Although the education of the guardians appears excessively rigid and ascetic, it must be remembered that the guardians are also the State's most important, that is, fully responsible, citizens; and, therefore, no possible corruption can be overlooked. Socrates' argument is vulnerable, however, in its short-sightedness. By isolating passages from great works such as the Odyssey and the Iliad, and criticizing them, Socrates fails to recognize that, taken whole, they are, in fact, moral and profitable to the guardians. The works are not only ultimately moral, they are also present and dramatize the inevitable interplay between good and evil (moral and immoral) in a living, imaginary model. Unlike the education Socrates is devising, works of art eschew a simple and one-sided selection of good moral behavior in favor of a fair mix of both the real and the didactic.
The difficulty Adeimantus at first has understanding Socrates' segue onto the topic of style ironically underscores the problem of style itself: clarity. Thus Socrates endorses a simple, but not simplistic, style. As the purgation continues, he relieves the State of its musical and artistic luxuries that, like the earlier excesses in food, clothing, shelter, and literature, damage its integrity.
Physical education not only consists of exercise and training; it is also a philosophy of the body. Socrates' is particularly adamant in his opinions on health and illness; he is an elite, "survival of the fittest," mentality. But what he is constructing is not a reformed State, it is an ideal State; and, for that, he must have elite citizens, and especially guardians. The effect of the complete, twofold education, Socrates illustrates metaphorically, is that the principles may be relaxed or tightened as befits optimal harmony.

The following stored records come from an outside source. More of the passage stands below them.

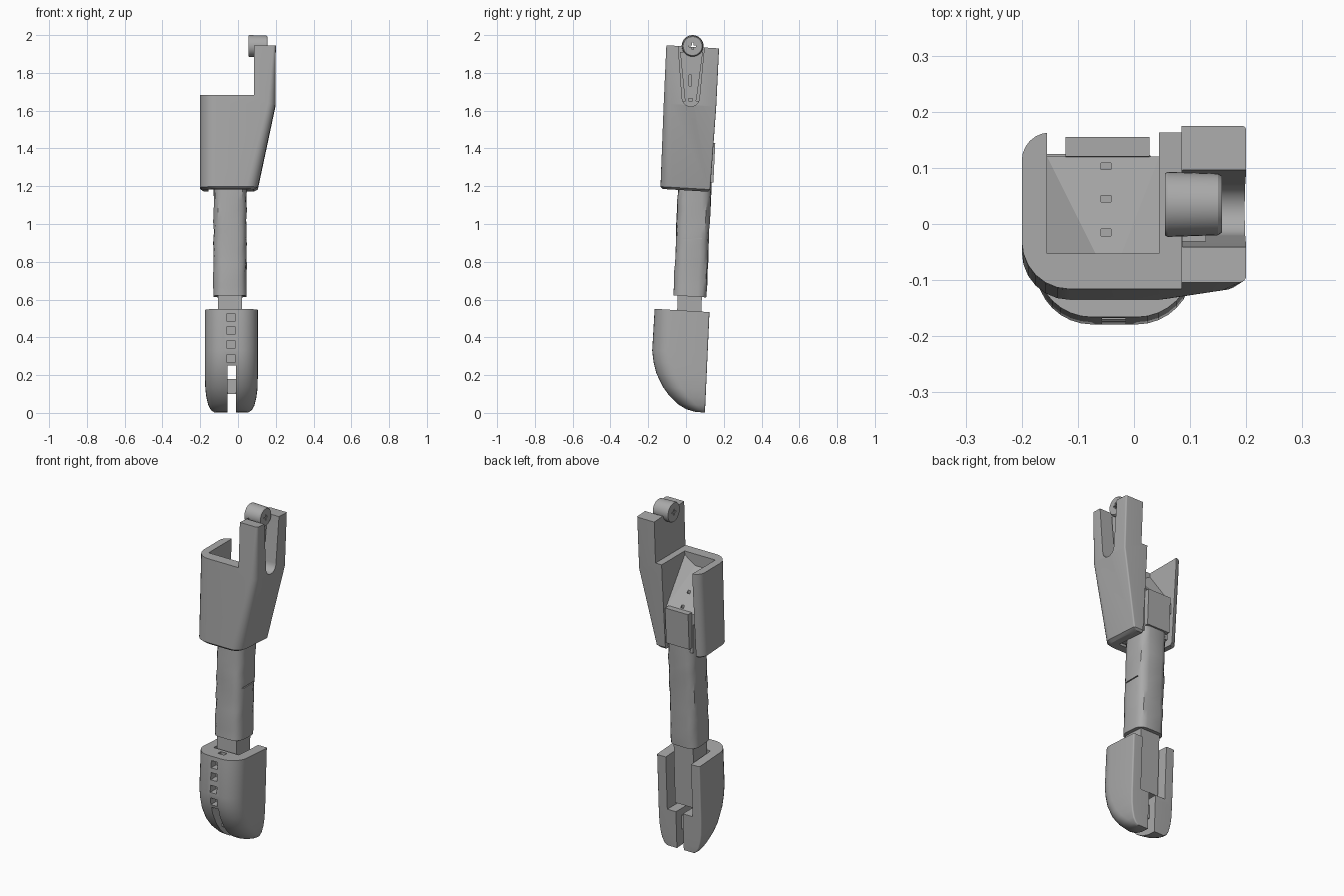
import bpy, bmesh, math, random
from mathutils import Vector

random.seed(4)
cube = bpy.data.objects.get("Cube")
if cube:
    bpy.data.objects.remove(cube, do_unlink=True)

grey = bpy.data.materials.new("plain_grey")
grey.use_nodes = True
COLOUR = (0.4, 0.4, 0.4, 1)
grey.diffuse_color = COLOUR
for node in grey.node_tree.nodes:
    if node.type == 'BSDF_PRINCIPLED':
        node.inputs["Base Color"].default_value = COLOUR


def loft(name, rings, top=None):
    """Skin a list of equal rings; top optionally lists the faces of the last cap."""
    bm = bmesh.new()
    rows = [[bm.verts.new(p) for p in ring] for ring in rings]
    n = len(rows[0])
    for a, b in zip(rows, rows[1:]):
        for i in range(n):
            j = (i + 1) % n
            bm.faces.new((a[i], a[j], b[j], b[i]))
    bm.faces.new(rows[0][::-1])
    for face in top or [range(n)]:
        bm.faces.new([rows[-1][i] for i in face])
    bmesh.ops.recalc_face_normals(bm, faces=bm.faces)
    mesh = bpy.data.meshes.new(name)
    bm.to_mesh(mesh)
    bm.free()
    mesh.materials.append(grey)
    obj = bpy.data.objects.new(name, mesh)
    bpy.context.collection.objects.link(obj)
    return obj


def section(x0, x1, y0, y1, z, radii=(0, 0, 0, 0), steps=6):
    """Horizontal rounded rectangle, slightly tipped back; corners start front right."""
    corners = [(x0, y0, 1, 1), (x1, y0, -1, 1), (x1, y1, -1, -1), (x0, y1, 1, -1)]
    ring = []
    for k, ((x, y, sx, sy), r) in enumerate(zip(corners, radii)):
        r = max(r, 0.003)
        for i in range(steps + 1):
            a = math.pi * (1 + k / 2 + i / steps / 2)
            px, py = x + sx * r + r * math.cos(a), y + sy * r + r * math.sin(a)
            ring.append((px, py, z - 0.06 * py))
    return ring


def box(name, x, y, z, lean=0.0):
    """Box given by ranges; lean moves its upper end backwards."""
    rings = []
    for h, s in ((z[0], 0), (z[1], lean)):
        rings.append([(x[0], y[0] + s, h), (x[1], y[0] + s, h),
                      (x[1], y[1] + s, h), (x[0], y[1] + s, h)])
    return loft(name, rings)


def cut(obj, *cutters):
    for c in cutters:
        c.hide_render = True
        m = obj.modifiers.new("cut", 'BOOLEAN')
        m.operation, m.solver, m.object = 'DIFFERENCE', 'EXACT', c
        bpy.context.view_layer.objects.active = obj
        bpy.ops.object.modifier_apply(modifier=m.name)
        bpy.data.objects.remove(c, do_unlink=True)


def smooth(obj, degrees=30):
    bpy.ops.object.select_all(action='DESELECT')
    obj.select_set(True)
    bpy.context.view_layer.objects.active = obj
    bpy.ops.object.shade_smooth_by_angle(angle=math.radians(degrees))


def slot_shape(name, inset, top, x0, x1):
    """Upright tongue shape with a round lower end, running along x."""
    r, cy, cz = 0.046 - inset, 0.025, 1.668
    arc = [(cy - r * math.cos(math.pi * i / 10), cz - r * math.sin(math.pi * i / 10))
           for i in range(11)]
    profile = [(-0.045 + inset, top)] + arc + [(0.103 - inset, top)]
    return loft(name, [[(x, y, z) for y, z in profile] for x in (x0, x1)])


# Upper socket: leaning shell, open at the back, with a tall arm on its left
levels = [  # z, left edge, front, back, left front radius
    (1.178, 0.085, -0.122, 0.118, 0.05), (1.19, 0.105, -0.135, 0.128, 0.06),
    (1.63, 0.198, -0.118, 0.16, 0.04), (1.94, 0.2, -0.104, 0.175, 0.012)]
socket = loft("upper_socket", [
    section(-0.2 if z > 1.18 else -0.185, x1, y0, y1, z, (0.085, r, 0.008, 0.05))
    for z, x1, y0, y1, r in levels])
cut(socket,
    box("socket_cavity", (-0.155, 0.045), (-0.075, 0.4), (1.0, 1.75), 0.025),
    box("socket_top_cut", (-0.5, 0.085), (-0.5, 0.5), (1.683, 2.3)),
    slot_shape("arm_slot", 0, 2.0, 0.086, 0.4))
smooth(socket)

# Springy tongue inside the arm slot
tongue = slot_shape("arm_tongue", 0.014, 1.91, 0.085, 0.128)
root = box("tongue_root", (0.085, 0.128), (-0.03, 0.08), (1.6, 1.65))
cut(tongue, box("tongue_slit", (0, 0.3), (0.017, 0.03), (1.73, 1.79)),
    box("tongue_hole", (0.11, 0.3), (0.014, 0.034), (1.645, 1.665)))

# Roller at the top of the tongue, with a cross-shaped bore
rings = []
for x, r in ((0.055, 0.055), (0.06, 0.058), (0.15, 0.055), (0.157, 0.05)):
    rings.append([(x, 0.035 + r * math.cos(math.tau * i / 32),
                   1.942 + r * math.sin(math.tau * i / 32)) for i in range(32)])
roller = loft("roller", rings)
cut(roller, box("bore_wide", (0, 0.3), (0.017, 0.053), (1.938, 1.946)),
    box("bore_tall", (0, 0.3), (0.031, 0.039), (1.924, 1.96)))
smooth(roller)

# Funnel-shaped ramp filling the socket
outline = [(-0.155, -0.06, 1.67), (-0.065, -0.06, 1.62), (-0.025, -0.06, 1.62),
           (0.045, -0.06, 1.67), (0.045, 0.12, 1.42), (-0.155, 0.12, 1.42)]
ramp = loft("socket_ramp", [[(x, y, 1.36) for x, y, z in outline], outline],
            [(0, 1, 5), (1, 2, 4, 5), (2, 3, 4)])
cut(ramp, *[box("ramp_hole", (-0.059, -0.041), (y - 0.006, y + 0.006), (1.39, 1.8))
            for y in (-0.015, 0.045, 0.103)])

# Core and clamp block behind it
box("socket_core", (-0.13, 0.035), (-0.06, 0.12), (1.19, 1.38))
box("clamp_block", (-0.122, 0.028), (0.11, 0.145), (1.22, 1.43), 0.01)

# Uneven hand-shaped shaft
rings = []
count = 12
for i in range(count):
    t = i / (count - 1)
    z = 0.618 + t * 0.62
    cy = 0.02 + 0.028 * t
    hx, hy = 0.087, 0.087
    ring = section(-0.042 - hx, -0.042 + hx, cy - hy, cy + hy, z,
                   (0.05, 0.05, 0.045, 0.045), 3)
    wobble = 0.003 if 0 < i < count - 1 else 0
    rings.append([Vector(p) + Vector((random.uniform(-1, 1), random.uniform(-1, 1),
                                      random.uniform(-1, 1))) * wobble for p in ring])
shaft = loft("shaft", rings)
cut(shaft, box("shaft_crease", (0.038, 0.1), (-0.02, 0.085), (0.92, 0.926)))
smooth(shaft, 35)

# Inner bar joining the shaft and the foot
box("inner_bar", (-0.105, 0.022), (-0.058, 0.07), (0.25, 0.64), 0.015)

# Foot: rounded shell, open at the back, split at the toe
levels = [(0.008, 0.09, 0.05), (0.02, 0.108, 0.0), (0.045, 0.122, -0.045),
          (0.085, 0.132, -0.088), (0.13, 0.138, -0.122), (0.2, 0.14, -0.157),
          (0.26, 0.14, -0.172), (0.32, 0.14, -0.179), (0.541, 0.14, -0.166)]
rings = []
for z, half, front in levels:
    back = 0.1 + 0.045 * z
    r = min(0.1, (back - front) * 0.8, half * 0.85)
    rings.append(section(-0.035 - half, -0.035 + half, front, back, z,
                         (r, r, 0.008, 0.008), 8))
foot = loft("foot_shell", rings)
cut(foot, box("foot_cavity", (-0.12, 0.045), (-0.057, 0.4), (0.22, 0.8)),
    box("toe_slit", (-0.056, -0.011), (-0.4, 0.4), (-0.2, 0.25)),
    box("top_notch", (-0.055, -0.015), (-0.11, -0.08), (0.525, 0.8)),
    *[box("foot_hole", (-0.057, -0.015), (-0.4, -0.125), (z - 0.021, z + 0.021))
      for z in (0.288, 0.363, 0.436, 0.505)])
smooth(foot)

# Small cross block bridging the split
box("toe_bridge", (-0.058, -0.009), (-0.07, 0.06), (0.1, 0.18))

The Phoenician tale allegorizes the necessity for social stability and hierarchy based on individual character. It is one of the excusable, useful fictions with which Socrates privileges the rulers of the State. Character is notoriously difficult to define, though not to describe in narrative or myth; therefore, Socrates' decision to "lie" to the citizens for their own benefit is merely an attempt to place in narrative form the founding principles of the Stateto make them accessible. That each man embodies a mixture of metals describing his social value is easily grasped by all citizens.